Chairman’s Corner: Why We Nurture Wholeness First at House of Hope

Dear Friends,

It breaks my heart to witness any child living in fear. House of Hope stands for every child in the Holy Land, for neglected children, for traumatized children.

In Palestine, childhood is different than in other parts of the world. Children here live in misery under the Israeli military occupation. In their minds, the image of the enemy is big and scary, and they learn to fear differences. Hatred and racism are growing in the streets as people shout with anger: “He is a Jew!”, “He is a Muslim!”, “He is a Christian!”

House of Hope teaches students many tools for relating to themselves and to their neighbors in Israel.
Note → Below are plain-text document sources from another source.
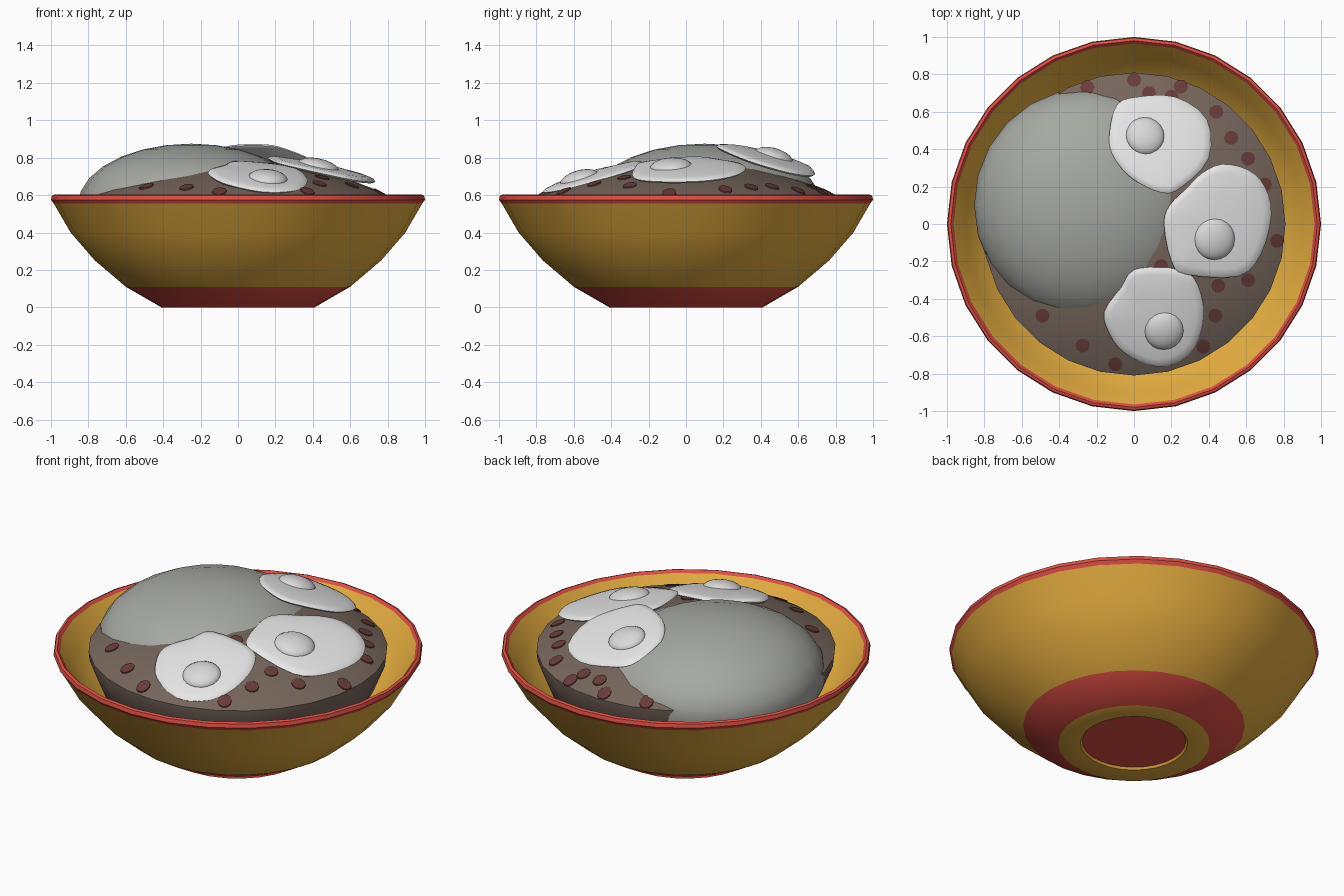
import bpy, bmesh, math
from mathutils import Vector, Matrix

if "Cube" in bpy.data.objects:
    bpy.data.objects.remove(bpy.data.objects["Cube"])


def material(name, rgb):
    lin = [((c / 255 + 0.055) / 1.055) ** 2.4 for c in rgb]
    m = bpy.data.materials.new(name)
    m.diffuse_color = (*lin, 1)
    m.use_nodes = True
    m.node_tree.nodes["Principled BSDF"].inputs["Base Color"].default_value = m.diffuse_color
    return m


YELLOW = material("yellow glaze", (230, 174, 64))
RED = material("red glaze", (224, 78, 68))
SAUCE = material("brown sauce", (118, 102, 92))
BEAN = material("dark red", (104, 60, 58))
RICE = material("grey rice", (166, 168, 162))
WHITE = material("egg white", (234, 234, 234))
YOLK = material("pale yolk", (218, 218, 218))


def finish(name, bm, mats, angle=32):
    bmesh.ops.recalc_face_normals(bm, faces=bm.faces)
    me = bpy.data.meshes.new(name)
    bm.to_mesh(me)
    bm.free()
    ob = bpy.data.objects.new(name, me)
    bpy.context.collection.objects.link(ob)
    for m in mats:
        me.materials.append(m)
    bpy.ops.object.select_all(action='DESELECT')
    ob.select_set(True)
    bpy.context.view_layer.objects.active = ob
    bpy.ops.object.shade_smooth_by_angle(angle=math.radians(angle))
    return ob


def lathe(name, profile, mats, n=28, band=None):
    """Spin an (r, z) profile; band gives the material index of each segment."""
    bm = bmesh.new()
    rings = []
    for r, z in profile:
        if r == 0:
            rings.append([bm.verts.new((0, 0, z))] * n)
        else:
            rings.append([bm.verts.new((r * math.cos(2 * math.pi * i / n),
                                        r * math.sin(2 * math.pi * i / n), z))
                          for i in range(n)])
    for s, (a, b) in enumerate(zip(rings, rings[1:])):
        for i in range(n):
            j = (i + 1) % n
            f = bm.faces.new(list(dict.fromkeys([a[i], a[j], b[j], b[i]])))
            f.material_index = band[s] if band else 0
    return finish(name, bm, mats)


# Bowl: red foot and rim, yellow body
bowl = [(0, 0.012), (0.28, 0.012), (0.29, 0), (0.41, 0), (0.60, 0.11),
        (0.765, 0.25), (0.895, 0.40), (0.985, 0.555), (1.0, 0.575), (0.995, 0.597),
        (0.98, 0.603), (0.965, 0.588), (0.90, 0.475), (0.80, 0.36), (0.62, 0.22),
        (0.40, 0.12), (0, 0.09)]
lathe("bowl", bowl, [YELLOW, RED],
      band=[1, 0, 0, 1, 0, 0, 0, 1, 1, 1, 1, 0, 0, 0, 0, 0])

# Sauce mound with a hidden skirt running down into the bowl
dome = [(0, 0.785), (0.2, 0.772), (0.4, 0.738), (0.6, 0.681), (0.74, 0.628), (0.81, 0.59)]
lathe("sauce", dome + [(0.805, 0.54), (0.74, 0.38), (0.6, 0.24), (0, 0.2)], [SAUCE])


def dome_z(x, y):
    r = math.hypot(x, y)
    for (r0, z0), (r1, z1) in zip(dome, dome[1:]):
        if r <= r1:
            return z0 + (z1 - z0) * (r - r0) / (r1 - r0)
    return dome[-1][1]


# Beans: thin round plates lying on the sauce
spots = [(0, .77), (-.25, .73), (.08, .70), (.25, .735), (.20, .68), (.44, .60), (.52, .46),
         (.61, .35), (.70, .21), (.765, -.09), (.61, -.30), (.45, -.33), (.435, -.49),
         (.37, -.655), (-.10, -.75), (-.275, -.65), (-.49, -.49), (.145, -.225)]
bm = bmesh.new()
for x, y in spots:
    top, low = [], []
    for i in range(10):
        a = 2 * math.pi * i / 10
        px, py = x + 0.038 * math.cos(a), y + 0.038 * math.sin(a)
        z = dome_z(px, py)
        top.append(bm.verts.new((px, py, z + 0.005)))
        low.append(bm.verts.new((px, py, z - 0.004)))
    mid = bm.verts.new((x, y, dome_z(x, y) + 0.006))
    for i in range(10):
        j = (i + 1) % 10
        bm.faces.new((mid, top[i], top[j]))
        bm.faces.new((top[i], low[i], low[j], top[j]))
finish("beans", bm, [BEAN])

# Rice mound
bm = bmesh.new()
bmesh.ops.create_uvsphere(bm, u_segments=24, v_segments=14, radius=1,
                          matrix=Matrix.Translation((-0.25, 0.10, 0.55))
                          @ Matrix.Diagonal((0.605, 0.625, 0.325, 1)))
bmesh.ops.delete(bm, geom=[v for v in bm.verts if v.co.z < 0.42], context='VERTS')
finish("rice", bm, [RICE], 60)


# Fried eggs: tilted wavy plate plus a low round yolk
def egg(name, outline, centre, slope, yolk, yolk_r):
    cx, cy, cz = centre
    sx, sy = slope

    def plane(x, y):
        return cz + sx * (x - cx) + sy * (y - cy)

    # rounded closed curve through the outline (Catmull-Rom)
    n, pts = len(outline), []
    P = [Vector(p) for p in outline]
    for i in range(n):
        a, b, c, d = (P[(i + k) % n] for k in (-1, 0, 1, 2))
        for t in (0, 1 / 3, 2 / 3):
            pts.append(0.5 * (2 * b + (c - a) * t + (2 * a - 5 * b + 4 * c - d) * t * t
                              + (3 * b - a - 3 * c + d) * t ** 3))
    bm = bmesh.new()
    mid = Vector((cx, cy))
    rings = []
    for s, dz in ((0.5, 0.020), (0.85, 0.012), (0.97, 0.004), (1, -0.006), (0.96, -0.016)):
        rings.append([])
        for p in pts:
            q = mid + (p - mid) * s
            rings[-1].append(bm.verts.new((q.x, q.y, plane(q.x, q.y) + dz)))
    m = len(pts)
    for a, b in zip(rings, rings[1:]):
        for i in range(m):
            j = (i + 1) % m
            bm.faces.new((a[i], a[j], b[j], b[i]))
    for ring, dz in ((rings[0], 0.024), (rings[-1], -0.018)):
        hub = bm.verts.new((cx, cy, cz + dz))
        for i in range(m):
            bm.faces.new((hub, ring[i], ring[(i + 1) % m]))
    finish(name + "_white", bm, [WHITE], 50)

    bm = bmesh.new()
    tilt = Vector((0, 0, 1)).rotation_difference(Vector((-sx, -sy, 1))).to_matrix().to_4x4()
    bmesh.ops.create_uvsphere(bm, u_segments=20, v_segments=10, radius=1,
                              matrix=Matrix.Translation((*yolk, plane(*yolk) + 0.012)) @ tilt
                              @ Matrix.Diagonal((yolk_r, yolk_r, 0.045, 1)))
    finish(name + "_yolk", bm, [YOLK], 60)


egg("back_egg",
    [(-.13, .50), (-.09, .64), (.02, .68), (.22, .68), (.39, .56), (.40, .35),
     (.26, .20), (.15, .165), (-.02, .25), (-.12, .38)],
    (0.13, 0.43, 0.795), (-0.13, -0.29), (0.06, 0.47), 0.105)
egg("side_egg",
    [(.16, 0), (.20, -.20), (.28, -.27), (.56, -.28), (.68, -.16), (.735, .05), (.70, .20),
     (.61, .29), (.47, .32), (.36, .27), (.28, .19), (.19, .10)],
    (0.44, 0.02, 0.742), (-0.22, 0.06), (0.43, -0.08), 0.113)
egg("front_egg",
    [(0, -.24), (.27, -.25), (.36, -.38), (.365, -.55), (.29, -.70), (.13, -.765),
     (-.05, -.69), (-.13, -.59), (-.16, -.47), (-.07, -.34)],
    (0.10, -0.50, 0.70), (-0.09, 0.28), (0.16, -0.57), 0.106)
One of the most important is mutual respect. We do not judge or condemn Muslims, Jews or Christians, but instead teach of the power and beauty found in coexistence and dialogue.

Our students are able to respect people outside of their community because they first respect themselves. At House of Hope we never judge students for their color, physical needs, talents, or whether they are rich, poor or abused. These kids should not pay a price for their parent’s circumstances or their family history. These kids are welcomed to our beloved community at House of Hope where all people meet under the same roof of freedom, dignity, and tolerance.

All our kids should achieve greatness in life and be in good positions. But House of Hope students are humans first. They need all the care, attention, and love because they are children, not based on their intellect or other accomplishments. In many schools, a student’s image is more important than their inner emotional and spiritual health. But they are not products. They are the creation of the Almighty God.

Rudolf Steiner, the founder of the Waldorf approach to education which deeply informs House of Hope, once said: “Our highest endeavor must be to develop free human beings who are able of themselves to impart purpose and direction to their lives. The need for imagination, a sense of truth, and a feeling of responsibility—these three forces are the very nerve of education.”

At House of Hope, we educate by nurturing the wholeness of body, soul, and spirit. We believe that focusing only on the intellect leads to antisocial behavior, failed relationships, and miscommunication. Our goal at House of Hope is not to create a future population that will engage in world destruction through materialism, individualism, and extremism. We are helping our kids to be engaged in the healing process through environmental education, biodynamic farming, arts, handicraft and music therapy. These tools will help our kids to respect themselves first and then develop their social behaviors to be creative, productive and responsible.

Can the world see a smile in the midst of pain? Can the world hear the voice of the child in need? Can the world see the tears of abused women?  Can the world see a candle in a poor house? Can we feel the hunger of the poor in our neighborhood?

Thank you, all of our friends, for seeing our smiles and hearing our pain. Thank you for keeping House of hope open through your prayers, solidarity, and support.

Salaam, peace, shalom,

Milad Vosgueritchian, co-founder and chairman, House of Hope

February 2018

The Vosgueritchian Family: Manar Wahhab vosgueritchian, co-Founder and development director at House of Hope; Milad Vosgueritchian, co-founder and director at House of Hope; Neshan Vosgueritchian; Narineh Vosgueritchian